Re:co Fellow Spotlight: Implementing Drone Technology in Coffee Farming

Re:co Fellow Spotlight: Implementing Drone Technology in Coffee Farming

LLyela Mutsiya is a Re:co Symposium Fellow, a program sponsored by Illy Caffé, and also the recipient of the Randy Wirth Fellowship Award. This special award is for professionals who are working in the field of sustainability in specialty coffee. This award is supported by the survivors of Randy Wirth, co-owner of a coffee roasting company named Caffe Ibis. Randy lost his life just weeks before Symposium in 2015, and Sally, his widow insisted his ticket go to someone else. This fellowship award has become a staple of the Re:co Fellows program, in Randy’s honor. Past Randy Wirth Fellowship Award recipients include: Joanna Furgiuele, Mbula Musau, and Aleida Stone.


As a coffee farmers daughter I understand the challenges my father faces and it is important for me to do something about it. In 2017 I established Kenspeco (short for Kenya Specialty Coffee) a coffee exporting and farm management company. I opened this company with one goal in mind, to eradicate poverty within the coffee industry. Our goal is to leverage technology, including Unmanned Aircraft Systems (UAS), to elevate traditional farming methods and crop management with data-fueled efficiency and the accuracy of technology.
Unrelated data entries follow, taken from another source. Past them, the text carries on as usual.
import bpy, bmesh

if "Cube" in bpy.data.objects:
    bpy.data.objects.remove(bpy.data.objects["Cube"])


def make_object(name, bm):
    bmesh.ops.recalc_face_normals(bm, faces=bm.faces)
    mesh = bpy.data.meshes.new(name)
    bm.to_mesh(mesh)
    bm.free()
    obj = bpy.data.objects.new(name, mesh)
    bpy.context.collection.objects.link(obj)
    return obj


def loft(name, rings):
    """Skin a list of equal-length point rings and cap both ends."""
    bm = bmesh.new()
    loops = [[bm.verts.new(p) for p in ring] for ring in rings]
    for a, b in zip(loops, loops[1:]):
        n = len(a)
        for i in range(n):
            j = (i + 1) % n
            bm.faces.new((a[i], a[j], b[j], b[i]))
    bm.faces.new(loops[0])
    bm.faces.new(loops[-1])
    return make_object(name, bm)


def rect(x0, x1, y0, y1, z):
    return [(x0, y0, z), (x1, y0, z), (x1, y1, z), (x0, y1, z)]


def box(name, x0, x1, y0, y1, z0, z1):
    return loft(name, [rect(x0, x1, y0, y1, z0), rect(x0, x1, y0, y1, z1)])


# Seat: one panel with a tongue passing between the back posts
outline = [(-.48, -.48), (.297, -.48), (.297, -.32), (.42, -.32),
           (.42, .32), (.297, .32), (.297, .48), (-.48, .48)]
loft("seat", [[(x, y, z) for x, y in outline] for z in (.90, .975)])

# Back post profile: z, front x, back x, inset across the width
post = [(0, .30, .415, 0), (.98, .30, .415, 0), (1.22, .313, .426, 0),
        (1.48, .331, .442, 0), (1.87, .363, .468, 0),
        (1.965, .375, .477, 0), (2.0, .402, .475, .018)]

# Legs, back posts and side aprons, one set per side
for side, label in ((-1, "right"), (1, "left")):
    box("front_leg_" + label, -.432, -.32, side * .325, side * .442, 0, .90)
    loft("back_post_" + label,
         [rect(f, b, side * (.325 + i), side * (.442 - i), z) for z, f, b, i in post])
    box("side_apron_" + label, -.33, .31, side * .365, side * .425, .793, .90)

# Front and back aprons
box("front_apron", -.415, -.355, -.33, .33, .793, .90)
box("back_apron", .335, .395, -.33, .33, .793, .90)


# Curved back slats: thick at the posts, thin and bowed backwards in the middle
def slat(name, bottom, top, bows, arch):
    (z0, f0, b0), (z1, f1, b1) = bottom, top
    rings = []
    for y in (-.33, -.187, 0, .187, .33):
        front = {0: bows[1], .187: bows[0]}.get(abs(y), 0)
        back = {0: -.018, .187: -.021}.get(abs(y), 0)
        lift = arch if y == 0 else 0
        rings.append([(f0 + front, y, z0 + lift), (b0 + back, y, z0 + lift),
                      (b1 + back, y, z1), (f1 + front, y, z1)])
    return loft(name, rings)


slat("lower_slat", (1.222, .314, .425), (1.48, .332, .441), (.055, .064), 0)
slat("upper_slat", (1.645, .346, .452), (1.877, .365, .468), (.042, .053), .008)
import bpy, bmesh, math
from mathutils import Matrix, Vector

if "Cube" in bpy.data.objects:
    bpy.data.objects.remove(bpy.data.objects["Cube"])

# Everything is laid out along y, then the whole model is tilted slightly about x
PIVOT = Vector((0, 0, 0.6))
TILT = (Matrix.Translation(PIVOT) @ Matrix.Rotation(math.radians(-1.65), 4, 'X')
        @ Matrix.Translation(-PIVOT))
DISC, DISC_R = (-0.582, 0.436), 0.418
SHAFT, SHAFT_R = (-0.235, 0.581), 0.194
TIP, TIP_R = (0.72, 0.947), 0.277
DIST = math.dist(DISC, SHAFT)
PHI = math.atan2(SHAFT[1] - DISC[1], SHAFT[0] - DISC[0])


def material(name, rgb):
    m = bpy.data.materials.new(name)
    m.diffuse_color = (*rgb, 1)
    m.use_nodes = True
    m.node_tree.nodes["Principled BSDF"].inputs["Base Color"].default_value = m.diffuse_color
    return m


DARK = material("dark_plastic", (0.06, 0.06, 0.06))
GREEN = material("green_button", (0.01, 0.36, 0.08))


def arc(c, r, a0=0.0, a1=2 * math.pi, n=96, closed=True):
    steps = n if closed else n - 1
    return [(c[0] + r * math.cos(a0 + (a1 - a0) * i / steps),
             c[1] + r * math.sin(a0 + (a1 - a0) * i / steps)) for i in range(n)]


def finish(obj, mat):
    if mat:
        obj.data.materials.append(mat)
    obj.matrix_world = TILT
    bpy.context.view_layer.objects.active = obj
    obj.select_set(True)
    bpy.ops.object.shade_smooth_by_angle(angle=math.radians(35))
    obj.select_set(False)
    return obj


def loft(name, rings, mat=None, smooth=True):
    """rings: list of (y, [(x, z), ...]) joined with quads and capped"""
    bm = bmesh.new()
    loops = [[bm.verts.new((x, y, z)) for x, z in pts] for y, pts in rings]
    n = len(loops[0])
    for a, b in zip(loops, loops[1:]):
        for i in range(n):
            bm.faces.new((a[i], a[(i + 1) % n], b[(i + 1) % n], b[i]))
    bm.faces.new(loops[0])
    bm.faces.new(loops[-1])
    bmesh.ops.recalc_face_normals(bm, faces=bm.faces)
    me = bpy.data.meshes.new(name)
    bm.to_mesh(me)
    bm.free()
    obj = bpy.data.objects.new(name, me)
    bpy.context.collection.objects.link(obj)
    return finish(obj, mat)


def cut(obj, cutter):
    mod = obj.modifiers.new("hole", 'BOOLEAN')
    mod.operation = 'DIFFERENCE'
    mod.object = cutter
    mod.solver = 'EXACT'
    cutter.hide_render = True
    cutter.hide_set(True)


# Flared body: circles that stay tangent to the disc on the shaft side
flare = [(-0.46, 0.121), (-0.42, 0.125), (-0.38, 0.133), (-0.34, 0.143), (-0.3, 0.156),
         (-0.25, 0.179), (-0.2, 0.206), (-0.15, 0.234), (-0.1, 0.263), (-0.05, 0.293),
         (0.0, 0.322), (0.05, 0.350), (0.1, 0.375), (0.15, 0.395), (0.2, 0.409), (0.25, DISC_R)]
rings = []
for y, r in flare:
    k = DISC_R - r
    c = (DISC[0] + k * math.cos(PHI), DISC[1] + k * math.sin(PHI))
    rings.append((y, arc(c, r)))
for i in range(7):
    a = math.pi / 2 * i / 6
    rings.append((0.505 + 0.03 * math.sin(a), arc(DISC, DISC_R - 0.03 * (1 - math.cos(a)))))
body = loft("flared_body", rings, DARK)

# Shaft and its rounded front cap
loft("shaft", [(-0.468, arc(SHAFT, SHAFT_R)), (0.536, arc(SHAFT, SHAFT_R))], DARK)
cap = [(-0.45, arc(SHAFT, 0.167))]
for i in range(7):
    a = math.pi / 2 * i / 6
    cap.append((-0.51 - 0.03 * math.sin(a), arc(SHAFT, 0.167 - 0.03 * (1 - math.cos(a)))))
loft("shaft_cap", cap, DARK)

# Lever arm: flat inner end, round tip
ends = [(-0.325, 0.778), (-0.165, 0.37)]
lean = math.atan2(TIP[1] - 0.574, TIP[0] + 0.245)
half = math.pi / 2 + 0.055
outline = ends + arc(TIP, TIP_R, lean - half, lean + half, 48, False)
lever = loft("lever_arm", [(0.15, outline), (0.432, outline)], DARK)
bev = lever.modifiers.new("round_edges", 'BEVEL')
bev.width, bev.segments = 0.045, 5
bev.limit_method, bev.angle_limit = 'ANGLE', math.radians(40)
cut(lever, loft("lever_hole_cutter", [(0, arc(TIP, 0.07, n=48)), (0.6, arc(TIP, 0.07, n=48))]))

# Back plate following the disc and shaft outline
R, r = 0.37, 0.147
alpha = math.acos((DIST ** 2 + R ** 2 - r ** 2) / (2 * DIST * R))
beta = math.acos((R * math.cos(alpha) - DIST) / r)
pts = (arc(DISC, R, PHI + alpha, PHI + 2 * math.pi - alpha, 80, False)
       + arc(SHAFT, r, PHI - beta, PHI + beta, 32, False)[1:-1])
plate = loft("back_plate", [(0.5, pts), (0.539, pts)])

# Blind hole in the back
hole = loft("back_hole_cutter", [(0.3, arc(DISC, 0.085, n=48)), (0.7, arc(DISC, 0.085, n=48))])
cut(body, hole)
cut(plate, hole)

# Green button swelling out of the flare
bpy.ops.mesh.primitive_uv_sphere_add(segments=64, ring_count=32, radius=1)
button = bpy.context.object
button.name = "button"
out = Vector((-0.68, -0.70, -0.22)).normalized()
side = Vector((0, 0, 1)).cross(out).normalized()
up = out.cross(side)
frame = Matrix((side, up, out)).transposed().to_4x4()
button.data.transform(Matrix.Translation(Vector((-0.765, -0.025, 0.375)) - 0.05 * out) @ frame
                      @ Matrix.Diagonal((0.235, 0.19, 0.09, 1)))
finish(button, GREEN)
I graduated from Lewis University last year with a B.S. in Aviation Administration and a minor in Unmanned Aircraft Systems (UAS) and I am currently a licensed Remote Pilot by the Federal Aviation Authority. The knowledge and experience I have gained so far in precision agriculture has convinced me that UAS can be a great asset to coffee farmers. Precision Agriculture is a farming management concept that is based on observing, measuring, and responding to inter-and intra-field variability in crops. Using a UAS to observe and measure plant health will definitely benefit many coffee farmers. Benefits of precision agriculture include an increase in efficiency,  yield, quality and a decrease in input costs.

In Kenya smallholder coffee farmers contribute more than half of Kenya’s coffee production. Regardless of this, my father and many other smallholder coffee farmers face disproportionately high production costs. Fertilizer is a critical input in coffee production and it accounts greatly to the production cost. Significantly high fertilizer costs have caused a few smallholder coffee farmers to use manure or at times nothing at all. These practices compromise the coffee’s quality and yield as well. Many coffee farmers in Kenya are stuck in a cycle of earning low returns, despite the arduous work they do. I first learned of the challenges my father faced as a coffee farmer in 2014. In addition to the aforementioned, pest and disease control in coffee farming is an extremely important issue and another challenging problem.

After I learned about the hardships my father and other coffee farmers faced, I knew that I had to come up with a solution. A solution to not only help my father but other coffee farmers as well. The lightbulb moment of incorporating Unmanned Aircraft Systems better known as drones into coffee farming came to mind in 2015. While utilizing drones in coffee and Kenya is new, there are many proven cases in other crops globally regarding how drones are making a difference to producers and the environment. Water is becoming a political football between cities and farms and drones can help identify areas, amount, and timing of irrigation for coffee. According to the International Coffee Organization. “It is important that coffee production and processing should consider environmental needs and ensure sustainability”. Benefits of using drones are: efficient crop scouting, earlier crop stress detection, enhanced irrigation management and control, and more precise nutrient and chemical applications. This is accomplished by using a high-tech sensor that is inside the drone or mounted to the drone. Farmers use drones to collect images. The multispectral images help spot problems with a crop’s health: These problems are often spotted before the human eye can spot them. When a plant is under stress, it’s either due to a water or fertilizer shortage, or because pests are attacking it.The great thing about this is that a farmer can figure out the issue and come up with a game plan to save his coffee trees before the issue gets worse. Plants reflect different amounts of visible green and NIR light,depending on their overall health, and drones can spot these variances in light.

At the moment I am focused on creating partnerships within the coffee industry that will make this research and development successful. After I complete the R&D I plan on sharing my research with others in the industry, and especially coffee farmers so that we can all benefit. In order to foster sustainability within the coffee industry it is important for us to continuously educate each other on the techniques/ technology that are currently being used. I am certain that the work I am doing will  not only transform my region, but it will make a sustainable difference in the lives of coffee farmers around the world and generations to come.

Photos by Karl Solano